**** DATA TO USE ****

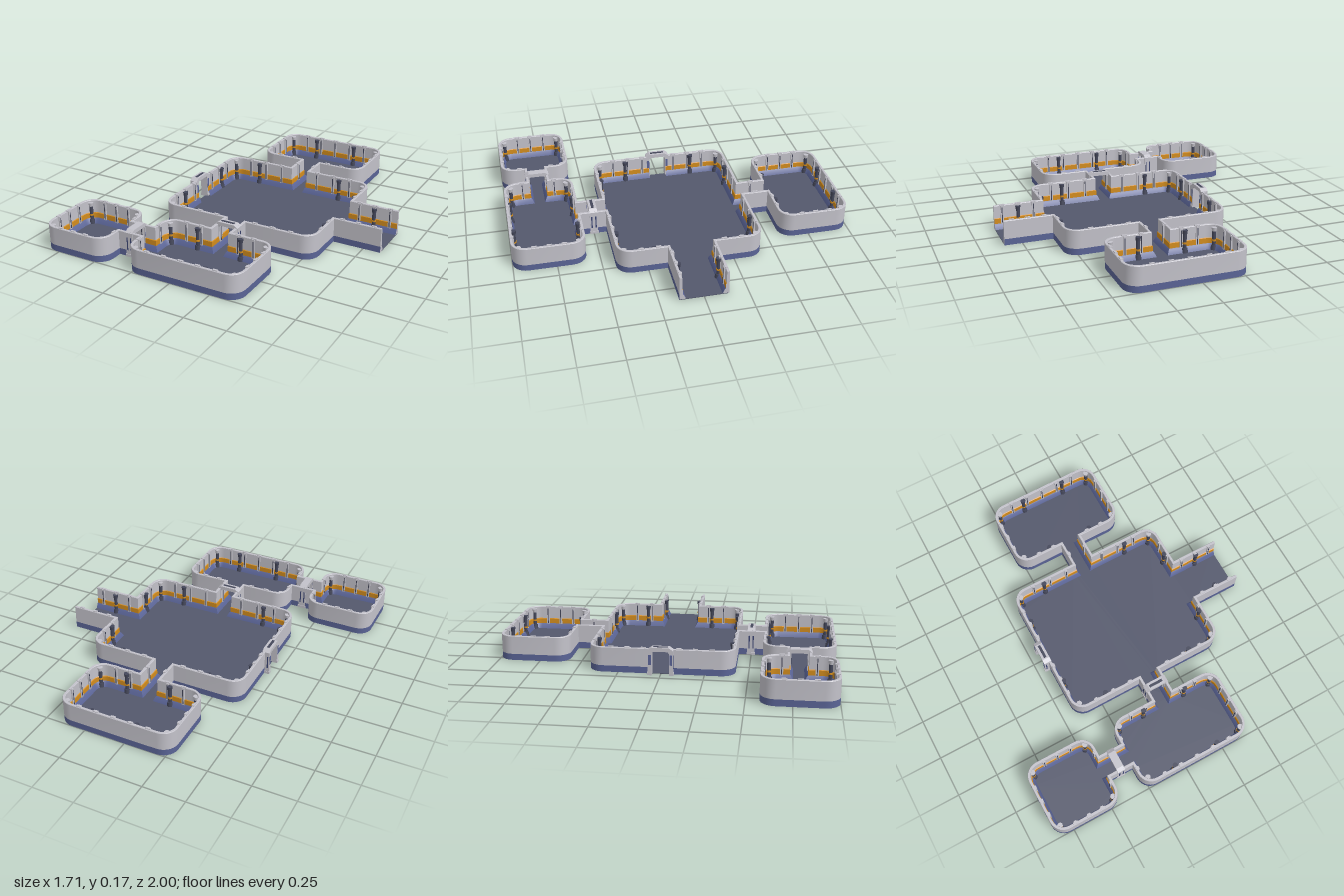
import * as THREE from 'three';
import { toCreasedNormals } from 'three/addons/utils/BufferGeometryUtils.js';

const mat = (name, color, side = THREE.FrontSide) => {
  const m = new THREE.MeshStandardMaterial({ color, side });
  m.name = name;
  return m;
};

// Wall runs as corners [x, z, radius], with the interior on the left-hand side.
const R = 0.085;
const BACK_RUN = [
  [0.855, -0.14, 0], [0.565, -0.14, 0], [0.565, -0.425, R], [0.14, -0.425, 0], [0.14, -0.575, 0],
  [0.42, -0.575, R], [0.42, -1, R], [-0.285, -1, R], [-0.285, -0.575, R], [0, -0.575, 0],
  [0, -0.425, 0], [-0.425, -0.425, R], [-0.425, -0.055, 0],
];
const FRONT_RUN = [
  [-0.425, 0.055, 0], [-0.425, 0.425, R], [0, 0.425, 0], [0, 0.575, 0], [-0.285, 0.575, R],
  [-0.285, 0.715, 0], [-0.43, 0.715, 0], [-0.43, 0.575, R], [-0.855, 0.575, R], [-0.855, 1, R],
  [-0.43, 1, R], [-0.43, 0.855, 0], [-0.285, 0.855, 0], [-0.285, 1, R], [0.42, 1, R],
  [0.42, 0.575, R], [0.14, 0.575, 0], [0.14, 0.425, 0], [0.565, 0.425, R], [0.565, 0.14, 0],
  [0.855, 0.14, 0],
];

const V = (x, z) => new THREE.Vector2(x, z);
const direction = (a, b) => V(b[0] - a[0], b[1] - a[1]).normalize();

// Replaces each rounded corner by a quarter arc.
function roundedPath(run) {
  const pts = [];
  run.forEach(([x, z, r], i) => {
    if (!r) { pts.push(V(x, z)); return; }
    const d1 = direction(run[i - 1], run[i]);
    const d2 = direction(run[i], run[i + 1]);
    const c = V(x, z).addScaledVector(d1, -r).addScaledVector(d2, r);
    for (let k = 0; k <= 7; k++) {
      const t = (k / 7) * Math.PI / 2;
      pts.push(c.clone().addScaledVector(d2, -r * Math.cos(t)).addScaledVector(d1, r * Math.sin(t)));
    }
  });
  return pts;
}

// Moves a path inwards, with mitred corners.
function inset(pts, amount) {
  const normal = (a, b) => V(b.y - a.y, a.x - b.x).normalize();
  return pts.map((p, i) => {
    const n1 = normal(pts[Math.max(i - 1, 0)], pts[Math.max(i, 1)]);
    const last = pts.length - 1;
    const n2 = normal(pts[Math.min(i, last - 1)], pts[Math.min(i + 1, last)]);
    return p.clone().addScaledVector(n1.clone().add(n2), amount / (1 + n1.dot(n2)));
  });
}

// Sweeps a profile of [inset, y] points along a path.
function sweep(pts, profile) {
  const pos = [], idx = [], n = pts.length;
  profile.forEach(([d, y]) => inset(pts, d).forEach(p => pos.push(p.x, y, p.y)));
  for (let j = 0; j < profile.length - 1; j++) {
    for (let i = 0; i < n - 1; i++) {
      const a = j * n + i, b = a + 1, c = b + n, d = a + n;
      idx.push(a, b, c, a, c, d);
    }
  }
  const g = new THREE.BufferGeometry();
  g.setAttribute('position', new THREE.Float32BufferAttribute(pos, 3));
  g.setIndex(idx);
  return toCreasedNormals(g, 0.5);
}

export function createModel() {
  const floorMat = mat('slate floor', 0x54586c);
  const blue = mat('blue base', 0x5a6496);
  const grey = mat('light grey wall', 0xc3c2ca, THREE.DoubleSide);
  const orange = mat('orange stripe', 0xd38d1e);
  const dark = mat('dark metal', 0x44475a);
  const navy = mat('navy panel', 0x3c4674);

  const model = new THREE.Group();
  model.name = 'floorPlan';
  const add = (parent, name, geo, material, x = 0, y = 0, z = 0) => {
    const m = new THREE.Mesh(geo, material);
    m.name = name;
    m.position.set(x, y, z);
    parent.add(m);
    return m;
  };
  const box = (parent, name, w, h, d, material, x, y, z) =>
    add(parent, name, new THREE.BoxGeometry(w, h, d), material, x, y, z);

  // Floor slab under all rooms and corridors
  const paths = [BACK_RUN, FRONT_RUN].map(roundedPath);
  const outline = paths.flatMap(p => inset(p, 0.001)).map(p => V(p.x, -p.y));
  const slab = new THREE.ExtrudeGeometry(new THREE.Shape(outline), { depth: 0.004, bevelEnabled: false });
  add(model, 'floor', slab.rotateX(-Math.PI / 2), floorMat);

  // Walls, in coloured bands
  const bands = [
    ['wallBase', blue, [[0, 0], [0, 0.038]]],
    ['wall', grey, [[0, 0.038], [0, 0.146], [0.002, 0.149], [0.014, 0.149], [0.016, 0.146], [0.016, 0.07]]],
    ['wallStripe', orange, [[0.016, 0.07], [0.02, 0.067], [0.02, 0.036]]],
    ['skirting', blue, [[0.02, 0.036], [0.026, 0.03], [0.038, 0.003]]],
  ];
  paths.forEach(p => bands.forEach(([name, m, profile]) => add(model, name, sweep(p, profile), m)));

  // Cut ends of the open corridor
  for (const s of [-1, 1]) {
    const section = new THREE.Shape(bands.flatMap(b => b[2]).map(([d, y]) => V(s * (0.14 - d), y)));
    add(model, 'wallEnd', new THREE.ShapeGeometry(section).rotateY(-Math.PI / 2), grey, 0.855);
  }

  // Ribs along the straight walls, each with a dark seam and a cap on the rim
  for (const run of [BACK_RUN, FRONT_RUN]) {
    for (let i = 0; i < run.length - 1; i++) {
      const [a, b] = [run[i], run[i + 1]];
      const d = direction(a, b);
      const length = Math.hypot(b[0] - a[0], b[1] - a[1]) - a[2] - b[2];
      const count = Math.round(length / 0.1);
      for (let k = 0; k < count; k++) {
        const t = a[2] + length * (k + 0.5) / count;
        const rib = new THREE.Group();
        rib.name = 'wallRib';
        rib.position.set(a[0] + d.x * t, 0, a[1] + d.y * t);
        rib.rotation.y = Math.atan2(d.y, -d.x);
        box(rib, 'ribBody', 0.018, 0.118, 0.012, grey, 0, 0.09, 0.018);
        box(rib, 'ribSeam', 0.005, 0.1, 0.004, dark, 0, 0.088, 0.0235);
        box(rib, 'ribCap', 0.03, 0.007, 0.013, grey, 0, 0.15, 0.011);
        model.add(rib);
      }
    }
  }

  // Round posts standing against the walls
  const post = (x, z, top) => {
    const g = new THREE.Group();
    g.name = 'post';
    g.position.set(x, 0, z);
    const drum = (name, r0, r1, y0, y1, m) =>
      add(g, name, new THREE.CylinderGeometry(r1, r0, y1 - y0, 12), m, 0, (y0 + y1) / 2);
    drum('postFoot', 0.02, 0.016, 0.003, 0.03, dark);
    drum('postShaft', 0.011, 0.011, 0.03, 0.115, dark);
    drum('postCollar', 0.013, 0.013, 0.055, 0.066, orange);
    drum('postCap', 0.013, 0.016, 0.115, 0.138, top);
    model.add(g);
  };
  for (const s of [-1, 1]) {
    for (const x of [-0.215, 0.355]) post(x, s * 0.399, dark);
    for (const x of [-0.4, 0.54]) post(x, s * 0.215, dark);
    for (const x of [-0.07, 0.21]) [0.601, 0.974].forEach(z => post(x, s * z, dark));
    post(0.71, s * 0.115, dark);
  }
  // Corner posts, set in diagonally
  const rooms = [
    [-0.425, 0.565, -0.425, 0.425], [-0.285, 0.42, -1, -0.575],
    [-0.285, 0.42, 0.575, 1], [-0.855, -0.43, 0.575, 1],
  ];
  for (const [x0, x1, z0, z1] of rooms) {
    for (const x of [x0 + 0.042, x1 - 0.042]) {
      for (const z of [z0 + 0.042, z1 - 0.042]) post(x, z, grey);
    }
  }

  // Door portals
  const arch = new THREE.Shape([
    [-0.073, 0], [-0.05, 0], [-0.05, 0.132], [-0.042, 0.141], [0.042, 0.141], [0.05, 0.132], [0.05, 0],
    [0.073, 0], [0.073, 0.148], [0.05, 0.164], [-0.05, 0.164], [-0.073, 0.148],
  ].map(([x, y]) => V(x, y)));
  const archGeo = new THREE.ExtrudeGeometry(arch, { depth: 0.046, bevelEnabled: false }).translate(0, 0, -0.023);
  const portal = (x, z, turn, slotted) => {
    const g = new THREE.Group();
    g.name = 'doorPortal';
    g.position.set(x, 0, z);
    g.rotation.y = turn;
    add(g, 'portalFrame', archGeo, grey);
    if (slotted) box(g, 'topSlot', 0.085, 0.002, 0.016, dark, 0, 0.1642, 0);
    for (const s of [-1, 1]) {
      for (const t of [-1, 1]) {
        box(g, 'sideSlot', 0.002, 0.08, 0.007, navy, s * 0.073, 0.08, t * 0.012);
        box(g, 'jambPanel', 0.015, 0.06, 0.003, blue, s * 0.061, 0.092, t * 0.023);
      }
      box(g, 'portalFoot', 0.026, 0.016, 0.052, grey, s * 0.063, 0.008, 0);
    }
    model.add(g);
  };
  portal(0.07, 0.498, 0, true);
  portal(-0.36, 0.785, Math.PI / 2, false);
  portal(-0.431, 0, Math.PI / 2, true);

  return model;
}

****

* **WORK REQUEST**: In the entries above, find the line that contains "a quarter arc.", then repeat exactly every line from the first one through that line, with no pictures.

* **RESPONSE AREA**:
import * as THREE from 'three';
import { toCreasedNormals } from 'three/addons/utils/BufferGeometryUtils.js';

const mat = (name, color, side = THREE.FrontSide) => {
  const m = new THREE.MeshStandardMaterial({ color, side });
  m.name = name;
  return m;
};

// Wall runs as corners [x, z, radius], with the interior on the left-hand side.
const R = 0.085;
const BACK_RUN = [
  [0.855, -0.14, 0], [0.565, -0.14, 0], [0.565, -0.425, R], [0.14, -0.425, 0], [0.14, -0.575, 0],
  [0.42, -0.575, R], [0.42, -1, R], [-0.285, -1, R], [-0.285, -0.575, R], [0, -0.575, 0],
  [0, -0.425, 0], [-0.425, -0.425, R], [-0.425, -0.055, 0],
];
const FRONT_RUN = [
  [-0.425, 0.055, 0], [-0.425, 0.425, R], [0, 0.425, 0], [0, 0.575, 0], [-0.285, 0.575, R],
  [-0.285, 0.715, 0], [-0.43, 0.715, 0], [-0.43, 0.575, R], [-0.855, 0.575, R], [-0.855, 1, R],
  [-0.43, 1, R], [-0.43, 0.855, 0], [-0.285, 0.855, 0], [-0.285, 1, R], [0.42, 1, R],
  [0.42, 0.575, R], [0.14, 0.575, 0], [0.14, 0.425, 0], [0.565, 0.425, R], [0.565, 0.14, 0],
  [0.855, 0.14, 0],
];

const V = (x, z) => new THREE.Vector2(x, z);
const direction = (a, b) => V(b[0] - a[0], b[1] - a[1]).normalize();

// Replaces each rounded corner by a quarter arc.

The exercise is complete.